Task goal: From the data that follows, print exactly the lines starting at the one containing "mod.operation, mod.solver, mod.object" and ending at the one containing "0.16)], (C, PY, 0))"; include both of them and nothing more.

Source texts of formatted documents:
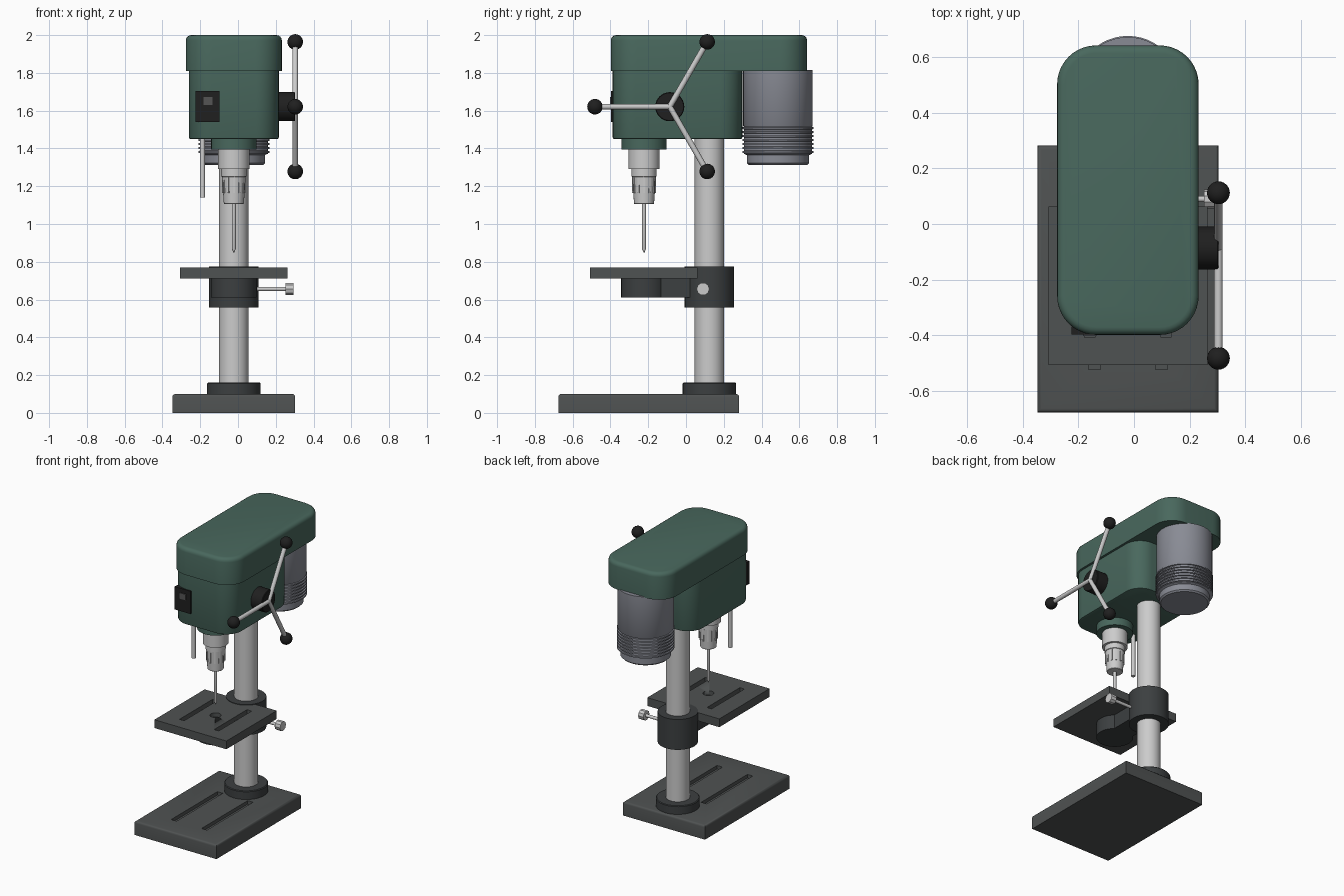
import bpy, bmesh, math
from mathutils import Vector, Matrix

if "Cube" in bpy.data.objects:
    bpy.data.objects.remove(bpy.data.objects["Cube"])

C = -0.022          # machine centre line in x
SY = -0.222         # spindle y
PY = 0.124          # column y


def mat(name, r, g, b):
    m = bpy.data.materials.new(name)
    m.diffuse_color = (r, g, b, 1)
    m.use_nodes = True
    m.node_tree.nodes["Principled BSDF"].inputs["Base Color"].default_value = m.diffuse_color
    return m


GREEN = mat("green_paint", 0.066, 0.138, 0.110)
IRON = mat("cast_iron", 0.078, 0.084, 0.084)
DARK = mat("dark_iron", 0.045, 0.050, 0.052)
STEEL = mat("bright_steel", 0.60, 0.60, 0.60)
MOTOR = mat("motor_grey", 0.25, 0.26, 0.30)
BLACK = mat("black_plastic", 0.014, 0.014, 0.014)
BUTTON = mat("button_grey", 0.09, 0.09, 0.09)


def finish(bm, name, m):
    bmesh.ops.recalc_face_normals(bm, faces=bm.faces)
    me = bpy.data.meshes.new(name)
    bm.to_mesh(me)
    bm.free()
    me.shade_smooth()
    me.set_sharp_from_angle(angle=math.radians(35))
    ob = bpy.data.objects.new(name, me)
    bpy.context.collection.objects.link(ob)
    if m:
        me.materials.append(m)
    return ob


def add_box(bm, x0, x1, y0, y1, z0, z1):
    M = Matrix.Translation(((x0 + x1) / 2, (y0 + y1) / 2, (z0 + z1) / 2)) \
        @ Matrix.Diagonal((x1 - x0, y1 - y0, z1 - z0, 1))
    return bmesh.ops.create_cube(bm, size=1, matrix=M)["verts"]


def bevel_level(bm, z, width, seg=3):
    """Round the edges lying at height z."""
    es = [e for e in bm.edges if all(abs(v.co.z - z) < 1e-5 for v in e.verts)]
    bmesh.ops.bevel(bm, geom=es, offset=width, segments=seg, profile=0.5, affect='EDGES')


def box(name, m, dims, top_bevel=0):
    bm = bmesh.new()
    add_box(bm, *dims)
    if top_bevel:
        bevel_level(bm, dims[5], top_bevel)
    return finish(bm, name, m)


def rounded_block(name, m, x0, x1, y0, y1, z0, z1, r, top=0, bottom=0):
    """Box with rounded vertical corners and optional rounded rims."""
    bm = bmesh.new()
    n, pts = 10, []
    corners = ((x1 - r, y1 - r), (x0 + r, y1 - r), (x0 + r, y0 + r), (x1 - r, y0 + r))
    for k, (cx, cy) in enumerate(corners):
        for i in range(n + 1):
            a = math.pi / 2 * (k + i / n)
            pts.append((cx + r * math.cos(a), cy + r * math.sin(a)))
    lo = [bm.verts.new((x, y, z0)) for x, y in pts]
    hi = [bm.verts.new((x, y, z1)) for x, y in pts]
    bm.faces.new(lo)
    bm.faces.new(hi)
    for i in range(len(pts)):
        j = (i + 1) % len(pts)
        bm.faces.new((lo[i], lo[j], hi[j], hi[i]))
    bmesh.ops.recalc_face_normals(bm, faces=bm.faces)
    if top:
        bevel_level(bm, z1, top, 4)
    if bottom:
        bevel_level(bm, z0, bottom, 2)
    return finish(bm, name, m)


def lathe(name, m, profile, origin=(0, 0, 0), axis=(0, 0, 1), n=40):
    """Spin (radius, height) points about an axis through origin."""
    bm = bmesh.new()
    M = Matrix.Translation(origin) @ Vector(axis).to_track_quat('Z', 'Y').to_matrix().to_4x4()
    rings = []
    for r, h in profile:
        rings.append([bm.verts.new(M @ Vector((r * math.cos(2 * math.pi * i / n),
                                               r * math.sin(2 * math.pi * i / n), h)))
                      for i in range(n)])
    for a, b in zip(rings, rings[1:]):
        for i in range(n):
            j = (i + 1) % n
            bm.faces.new((a[i], a[j], b[j], b[i]))
    bm.faces.new(rings[0])
    bm.faces.new(rings[-1])
    return finish(bm, name, m)


def cut_slots(ob, offset, width, y0, y1, top, depth, hole=0):
    """Sink two long slots (and a round hole) into a plate."""
    bm = bmesh.new()
    for s in (-1, 1):
        x = C + s * offset
        add_box(bm, x - width / 2, x + width / 2, y0, y1, top - depth, top + 0.05)
    if hole:
        bmesh.ops.create_cone(bm, cap_ends=True, segments=32, radius1=hole, radius2=hole,
                              depth=depth + 0.05,
                              matrix=Matrix.Translation((C, SY, top + 0.025 - depth / 2)))
    cutter = finish(bm, ob.name + "_cutter", None)
    cutter.hide_render = True
    cutter.display_type = 'WIRE'
    cutter.hide_set(True)
    mod = ob.modifiers.new("slots", 'BOOLEAN')
    mod.operation, mod.solver, mod.object = 'DIFFERENCE', 'EXACT', cutter


# Base, foot collar and column
base = box("base", IRON, (C - 0.325, C + 0.325, -0.676, 0.281, 0, 0.10), 0.015)
cut_slots(base, 0.12, 0.043, -0.522, 0.0, 0.10, 0.025)
lathe("column_collar", DARK, [(0.142, 0.09), (0.142, 0.155), (0.137, 0.16)], (C, PY, 0))
lathe("column", STEEL, [(0.078, 0.08), (0.078, 1.55)], (C, PY, 0))

# Work table with bracket and clamp screw
table = box("work_table", IRON, (C - 0.285, C + 0.285, -0.507, 0.062, 0.711, 0.77))
cut_slots(table, 0.137, 0.037, -0.408, -0.036, 0.77, 0.03, 0.036)
lathe("table_clamp", DARK, [(0.131, 0.557), (0.131, 0.774)], (C, PY, 0))
lathe("table_boss", DARK, [(0.121, 0.61), (0.121, 0.715)], (C, SY, 0))
box("table_arm", DARK, (C - 0.08, C + 0.08, SY, 0.06, 0.61, 0.713))
lathe("clamp_screw", STEEL, [(0.011, 0), (0.011, 0.20)], (0.06, 0.09, 0.656), (1, 0, 0), 16)
lathe("clamp_knob", STEEL, [(0.034, 0), (0.034, 0.042)], (0.251, 0.09, 0.656), (1, 0, 0), 10)

# Head and belt cover
rounded_block("head", GREEN, C - 0.238, C + 0.238, -0.388, 0.298, 1.45, 1.815, 0.12, 0, 0.008)
rounded_block("belt_cover", GREEN, C - 0.254, C + 0.254, -0.398, 0.641, 1.81, 2.0, 0.14, 0.028)

# Motor with cooling fins
motor = [(0.155, 1.312), (0.165, 1.322), (0.165, 1.365), (0.180, 1.372)]
for k in range(7):
    z = 1.375 + k * 0.021
    motor += [(0.180, z), (0.188, z + 0.002), (0.188, z + 0.011), (0.180, z + 0.013)]
motor += [(0.184, 1.52), (0.184, 1.815)]
lathe("motor", MOTOR, motor, (C, 0.487, 0), n=48)

# Spindle, chuck and drill bit
lathe("spindle_collar", GREEN, [(0.12, 1.395), (0.12, 1.46)], (C, SY, 0))
lathe("quill", STEEL, [(0.083, 1.29), (0.083, 1.40)], (C, SY, 0))
lathe("chuck", STEEL, [(0.050, 1.105), (0.053, 1.108), (0.063, 1.25), (0.067, 1.252),
                       (0.067, 1.295)], (C, SY, 0))
bm = bmesh.new()
for k in range(12):
    vs = add_box(bm, 0.050, 0.063, -0.005, 0.005, 1.165, 1.251)
    bmesh.ops.transform(bm, verts=vs, matrix=Matrix.Translation((C, SY, 0))
                        @ Matrix.Rotation(2 * math.pi * k / 12, 4, 'Z'))
finish(bm, "chuck_teeth", STEEL)
lathe("drill_bit", STEEL, [(0.001, 0.847), (0.0105, 0.868), (0.0105, 1.12)], (C, SY, 0), n=16)
lathe("depth_rod", STEEL, [(0.014, 1.14), (0.014, 1.47)], (-0.188, SY - 0.01, 0), n=16)

# Feed handle: hub, three spokes, three balls
HX, HY, HZ = 0.303, -0.086, 1.621
lathe("feed_hub", BLACK, [(0.077, 0), (0.077, 0.104), (0.073, 0.108)], (0.195, HY, HZ), (1, 0, 0))
for k in range(3):
    a = math.radians(60 + 120 * k)
    d = Vector((0, math.cos(a), math.sin(a)))
    o = Vector((HX, HY, HZ))
    lathe(f"feed_spoke_{k + 1}", STEEL, [(0.015, 0), (0.015, 0.38)], o, d, 16)
    bm = bmesh.new()
    bmesh.ops.create_uvsphere(bm, u_segments=24, v_segments=14, radius=0.041,
                              matrix=Matrix.Translation(o + d * 0.396))
    finish(bm, f"feed_ball_{k + 1}", BLACK)

# Power switch
box("switch_plate", BLACK, (-0.224, -0.098, -0.397, -0.368, 1.54, 1.703))
box("switch_button", BUTTON, (-0.183, -0.135, -0.402, -0.39, 1.63, 1.672))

Answer area:
    mod.operation, mod.solver, mod.object = 'DIFFERENCE', 'EXACT', cutter


# Base, foot collar and column
base = box("base", IRON, (C - 0.325, C + 0.325, -0.676, 0.281, 0, 0.10), 0.015)
cut_slots(base, 0.12, 0.043, -0.522, 0.0, 0.10, 0.025)
lathe("column_collar", DARK, [(0.142, 0.09), (0.142, 0.155), (0.137, 0.16)], (C, PY, 0))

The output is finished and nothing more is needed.